Exercise goal:
Print the entire listing below word for word, excluding its pictures.
★ ★ ★ ★ ★ ★ ★
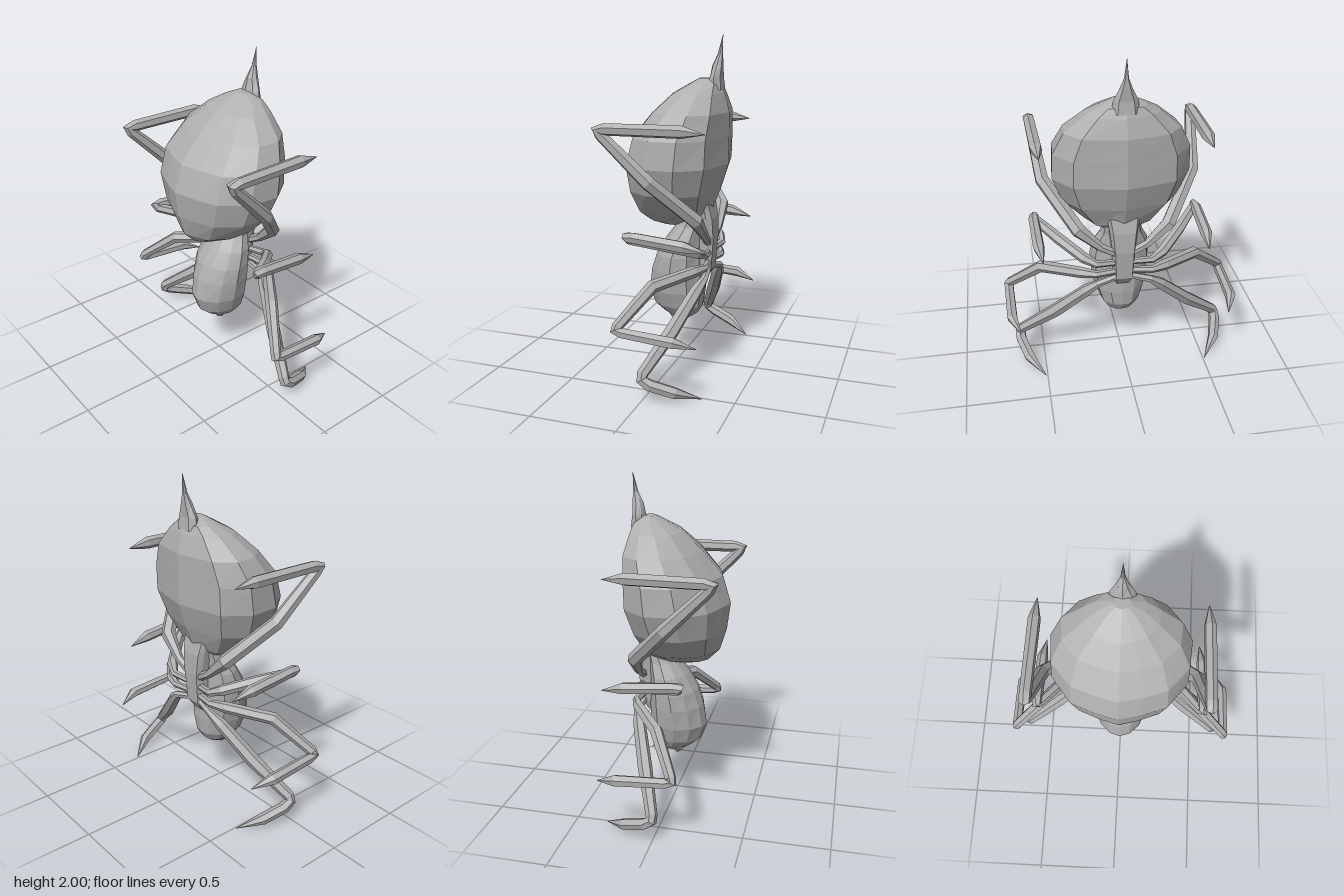
import * as THREE from 'three';

// Faceted skin over a list of closed rings (each counter-clockwise about the direction of travel)
function skin(rings) {
  const n = rings[0].length, pos = [], idx = [];
  rings.forEach(r => r.forEach(p => pos.push(p.x, p.y, p.z)));
  for (let i = 0; i < rings.length - 1; i++) {
    for (let j = 0; j < n; j++) {
      const a = i * n + j, b = i * n + (j + 1) % n;
      idx.push(a, b, b + n, a, b + n, a + n);
    }
  }
  const last = (rings.length - 1) * n;
  for (let j = 1; j < n - 1; j++) idx.push(0, j + 1, j, last, last + j, last + j + 1);
  const g = new THREE.BufferGeometry();
  g.setAttribute('position', new THREE.Float32BufferAttribute(pos, 3));
  g.setIndex(idx);
  const flat = g.toNonIndexed();
  flat.computeVertexNormals();
  return flat;
}

// Body: rows of [y, half width, back z, front z]; half section of [width share, depth share] from front to back
function body(rows, half) {
  const mirrored = half.slice(1, -1).reverse().map(([u, t]) => [-u, t]);
  const section = [...half, ...mirrored];
  return skin(rows.map(([y, w, back, front]) =>
    section.map(([u, t]) => new THREE.Vector3(u * w, y, back + t * (front - back)))));
}

// Limb: six-sided tapered tube through rows of [x, y, z, radius]
function limb(rows, side) {
  const pts = rows.map(([x, y, z]) => new THREE.Vector3(x * side, y, z));
  const dir = (a, b) => b.clone().sub(a).normalize();
  let prev = new THREE.Vector3(0, 0, 1);
  const q = new THREE.Quaternion();
  return skin(pts.map((p, i) => {
    const t = new THREE.Vector3();
    if (i > 0) t.add(dir(pts[i - 1], p));
    if (i < pts.length - 1) t.add(dir(p, pts[i + 1]));
    t.normalize();
    q.premultiply(new THREE.Quaternion().setFromUnitVectors(prev, t));
    prev = t;
    return Array.from({ length: 6 }, (_, k) => {
      const a = k * Math.PI / 3, r = rows[i][3];
      return new THREE.Vector3(Math.cos(a) * r, Math.sin(a) * r, 0).applyQuaternion(q).add(p);
    });
  }));
}

export function createModel() {
  const model = new THREE.Group();
  const grey = new THREE.MeshStandardMaterial({ color: 0xb0b0b0 });
  grey.name = 'spider grey';
  const add = (name, geometry) => {
    const mesh = new THREE.Mesh(geometry, grey);
    mesh.name = name;
    model.add(mesh);
  };

  // Large rounded rear body with a soft ridge down the front
  add('abdomen', body([
    [0.87, 0.03, -0.06, 0.1],
    [0.895, 0.09, -0.14, 0.19],
    [0.965, 0.22, -0.205, 0.26],
    [1.1, 0.345, -0.26, 0.3],
    [1.26, 0.405, -0.31, 0.32],
    [1.42, 0.4, -0.31, 0.27],
    [1.56, 0.335, -0.31, 0.15],
    [1.67, 0.21, -0.28, 0.03],
    [1.72, 0.13, -0.26, -0.06],
    [1.757, 0.05, -0.2, -0.13],
  ], [[0, 1], [0.33, 0.945], [0.68, 0.86], [0.97, 0.62], [1, 0.33], [0.73, 0.1], [0, 0]]));

  // Spike at the end of the abdomen
  add('spike', body([
    [1.69, 0.08, -0.27, -0.17],
    [1.76, 0.07, -0.262, -0.19],
    [1.83, 0.036, -0.265, -0.205],
    [1.89, 0.013, -0.265, -0.235],
    [2.0, 0.001, -0.267, -0.265],
  ], [[0, 1], [0.7, 0.8], [1, 0.4], [0.6, 0], [0, 0]]));

  // Front body with head at the lower end
  add('thorax', body([
    [0.29, 0.05, -0.085, 0.04],
    [0.32, 0.09, -0.125, 0.09],
    [0.37, 0.125, -0.155, 0.15],
    [0.47, 0.16, -0.165, 0.185],
    [0.6, 0.18, -0.165, 0.165],
    [0.7, 0.185, -0.16, 0.13],
    [0.8, 0.17, -0.16, 0.07],
    [0.88, 0.13, -0.17, 0.01],
    [0.93, 0.12, -0.18, -0.02],
    [1.02, 0.15, -0.18, -0.02],
  ], [[0, 1], [0.4, 0.95], [0.8, 0.77], [1, 0.5], [0.87, 0.2], [0.45, 0.03], [0, 0]]));

  // Raised plate under the thorax that carries the hips
  add('breastplate', body([
    [0.55, 0.045, -0.18, -0.1],
    [0.61, 0.06, -0.22, -0.1],
    [0.8, 0.07, -0.235, -0.1],
    [0.93, 0.085, -0.23, -0.1],
    [1.02, 0.1, -0.21, -0.1],
  ], [[0, 1], [1, 1], [1, 0.25], [0.8, 0], [0, 0]]));

  // Leg paths from hip to claw
  const legs = {
    firstLeg: [
      [0.04, 0.78, -0.2, 0.025], [0.14, 0.84, -0.21, 0.026], [0.27, 0.96, -0.195, 0.045],
      [0.455, 1.2, 0.025, 0.043], [0.498, 1.46, 0.285, 0.033], [0.502, 1.487, 0.305, 0.034],
      [0.5, 1.492, 0.26, 0.035], [0.49, 1.492, -0.18, 0.037], [0.485, 1.482, -0.31, 0.002],
    ],
    secondLeg: [
      [0.04, 0.72, -0.2, 0.02], [0.17, 0.735, -0.225, 0.023], [0.24, 0.765, -0.19, 0.034],
      [0.38, 0.83, -0.04, 0.035], [0.5, 0.882, 0.115, 0.03], [0.513, 0.9, 0.128, 0.032],
      [0.513, 0.898, 0.09, 0.033], [0.505, 0.868, -0.2, 0.035], [0.49, 0.838, -0.33, 0.002],
    ],
    thirdLeg: [
      [0.04, 0.66, -0.2, 0.02], [0.17, 0.66, -0.22, 0.023], [0.26, 0.658, -0.18, 0.034],
      [0.49, 0.62, -0.01, 0.038], [0.685, 0.44, 0.12, 0.031], [0.695, 0.42, 0.128, 0.031],
      [0.695, 0.41, 0.09, 0.031], [0.69, 0.388, -0.2, 0.034], [0.645, 0.35, -0.32, 0.002],
    ],
    fourthLeg: [
      [0.04, 0.62, -0.2, 0.02], [0.16, 0.59, -0.215, 0.023], [0.23, 0.53, -0.185, 0.038],
      [0.42, 0.34, -0.1, 0.043], [0.632, 0.16, -0.005, 0.034], [0.645, 0.13, -0.005, 0.034],
      [0.642, 0.102, -0.05, 0.035], [0.6, 0.058, -0.18, 0.034], [0.51, 0.002, -0.31, 0.002],
    ],
  };
  for (const side of [1, -1]) {
    const prefix = side > 0 ? 'left ' : 'right ';
    for (const [name, rows] of Object.entries(legs)) add(prefix + name, limb(rows, side));
    // Short jaws under the head
    add(prefix + 'fang', limb([
      [0.03, 0.35, 0.02, 0.045], [0.022, 0.295, 0.01, 0.032], [0.006, 0.257, -0.005, 0.01],
    ], side));
  }
  return model;
}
★ ★ ★ ★ ★ ★ ★
Task answer:
import * as THREE from 'three';

// Faceted skin over a list of closed rings (each counter-clockwise about the direction of travel)
function skin(rings) {
  const n = rings[0].length, pos = [], idx = [];
  rings.forEach(r => r.forEach(p => pos.push(p.x, p.y, p.z)));
  for (let i = 0; i < rings.length - 1; i++) {
    for (let j = 0; j < n; j++) {
      const a = i * n + j, b = i * n + (j + 1) % n;
      idx.push(a, b, b + n, a, b + n, a + n);
    }
  }
  const last = (rings.length - 1) * n;
  for (let j = 1; j < n - 1; j++) idx.push(0, j + 1, j, last, last + j, last + j + 1);
  const g = new THREE.BufferGeometry();
  g.setAttribute('position', new THREE.Float32BufferAttribute(pos, 3));
  g.setIndex(idx);
  const flat = g.toNonIndexed();
  flat.computeVertexNormals();
  return flat;
}

// Body: rows of [y, half width, back z, front z]; half section of [width share, depth share] from front to back
function body(rows, half) {
  const mirrored = half.slice(1, -1).reverse().map(([u, t]) => [-u, t]);
  const section = [...half, ...mirrored];
  return skin(rows.map(([y, w, back, front]) =>
    section.map(([u, t]) => new THREE.Vector3(u * w, y, back + t * (front - back)))));
}

// Limb: six-sided tapered tube through rows of [x, y, z, radius]
function limb(rows, side) {
  const pts = rows.map(([x, y, z]) => new THREE.Vector3(x * side, y, z));
  const dir = (a, b) => b.clone().sub(a).normalize();
  let prev = new THREE.Vector3(0, 0, 1);
  const q = new THREE.Quaternion();
  return skin(pts.map((p, i) => {
    const t = new THREE.Vector3();
    if (i > 0) t.add(dir(pts[i - 1], p));
    if (i < pts.length - 1) t.add(dir(p, pts[i + 1]));
    t.normalize();
    q.premultiply(new THREE.Quaternion().setFromUnitVectors(prev, t));
    prev = t;
    return Array.from({ length: 6 }, (_, k) => {
      const a = k * Math.PI / 3, r = rows[i][3];
      return new THREE.Vector3(Math.cos(a) * r, Math.sin(a) * r, 0).applyQuaternion(q).add(p);
    });
  }));
}

export function createModel() {
  const model = new THREE.Group();
  const grey = new THREE.MeshStandardMaterial({ color: 0xb0b0b0 });
  grey.name = 'spider grey';
  const add = (name, geometry) => {
    const mesh = new THREE.Mesh(geometry, grey);
    mesh.name = name;
    model.add(mesh);
  };

  // Large rounded rear body with a soft ridge down the front
  add('abdomen', body([
    [0.87, 0.03, -0.06, 0.1],
    [0.895, 0.09, -0.14, 0.19],
    [0.965, 0.22, -0.205, 0.26],
    [1.1, 0.345, -0.26, 0.3],
    [1.26, 0.405, -0.31, 0.32],
    [1.42, 0.4, -0.31, 0.27],
    [1.56, 0.335, -0.31, 0.15],
    [1.67, 0.21, -0.28, 0.03],
    [1.72, 0.13, -0.26, -0.06],
    [1.757, 0.05, -0.2, -0.13],
  ], [[0, 1], [0.33, 0.945], [0.68, 0.86], [0.97, 0.62], [1, 0.33], [0.73, 0.1], [0, 0]]));

  // Spike at the end of the abdomen
  add('spike', body([
    [1.69, 0.08, -0.27, -0.17],
    [1.76, 0.07, -0.262, -0.19],
    [1.83, 0.036, -0.265, -0.205],
    [1.89, 0.013, -0.265, -0.235],
    [2.0, 0.001, -0.267, -0.265],
  ], [[0, 1], [0.7, 0.8], [1, 0.4], [0.6, 0], [0, 0]]));

  // Front body with head at the lower end
  add('thorax', body([
    [0.29, 0.05, -0.085, 0.04],
    [0.32, 0.09, -0.125, 0.09],
    [0.37, 0.125, -0.155, 0.15],
    [0.47, 0.16, -0.165, 0.185],
    [0.6, 0.18, -0.165, 0.165],
    [0.7, 0.185, -0.16, 0.13],
    [0.8, 0.17, -0.16, 0.07],
    [0.88, 0.13, -0.17, 0.01],
    [0.93, 0.12, -0.18, -0.02],
    [1.02, 0.15, -0.18, -0.02],
  ], [[0, 1], [0.4, 0.95], [0.8, 0.77], [1, 0.5], [0.87, 0.2], [0.45, 0.03], [0, 0]]));

  // Raised plate under the thorax that carries the hips
  add('breastplate', body([
    [0.55, 0.045, -0.18, -0.1],
    [0.61, 0.06, -0.22, -0.1],
    [0.8, 0.07, -0.235, -0.1],
    [0.93, 0.085, -0.23, -0.1],
    [1.02, 0.1, -0.21, -0.1],
  ], [[0, 1], [1, 1], [1, 0.25], [0.8, 0], [0, 0]]));

  // Leg paths from hip to claw
  const legs = {
    firstLeg: [
      [0.04, 0.78, -0.2, 0.025], [0.14, 0.84, -0.21, 0.026], [0.27, 0.96, -0.195, 0.045],
      [0.455, 1.2, 0.025, 0.043], [0.498, 1.46, 0.285, 0.033], [0.502, 1.487, 0.305, 0.034],
      [0.5, 1.492, 0.26, 0.035], [0.49, 1.492, -0.18, 0.037], [0.485, 1.482, -0.31, 0.002],
    ],
    secondLeg: [
      [0.04, 0.72, -0.2, 0.02], [0.17, 0.735, -0.225, 0.023], [0.24, 0.765, -0.19, 0.034],
      [0.38, 0.83, -0.04, 0.035], [0.5, 0.882, 0.115, 0.03], [0.513, 0.9, 0.128, 0.032],
      [0.513, 0.898, 0.09, 0.033], [0.505, 0.868, -0.2, 0.035], [0.49, 0.838, -0.33, 0.002],
    ],
    thirdLeg: [
      [0.04, 0.66, -0.2, 0.02], [0.17, 0.66, -0.22, 0.023], [0.26, 0.658, -0.18, 0.034],
      [0.49, 0.62, -0.01, 0.038], [0.685, 0.44, 0.12, 0.031], [0.695, 0.42, 0.128, 0.031],
      [0.695, 0.41, 0.09, 0.031], [0.69, 0.388, -0.2, 0.034], [0.645, 0.35, -0.32, 0.002],
    ],
    fourthLeg: [
      [0.04, 0.62, -0.2, 0.02], [0.16, 0.59, -0.215, 0.023], [0.23, 0.53, -0.185, 0.038],
      [0.42, 0.34, -0.1, 0.043], [0.632, 0.16, -0.005, 0.034], [0.645, 0.13, -0.005, 0.034],
      [0.642, 0.102, -0.05, 0.035], [0.6, 0.058, -0.18, 0.034], [0.51, 0.002, -0.31, 0.002],
    ],
  };
  for (const side of [1, -1]) {
    const prefix = side > 0 ? 'left ' : 'right ';
    for (const [name, rows] of Object.entries(legs)) add(prefix + name, limb(rows, side));
    // Short jaws under the head
    add(prefix + 'fang', limb([
      [0.03, 0.35, 0.02, 0.045], [0.022, 0.295, 0.01, 0.032], [0.006, 0.257, -0.005, 0.01],
    ], side));
  }
  return model;
}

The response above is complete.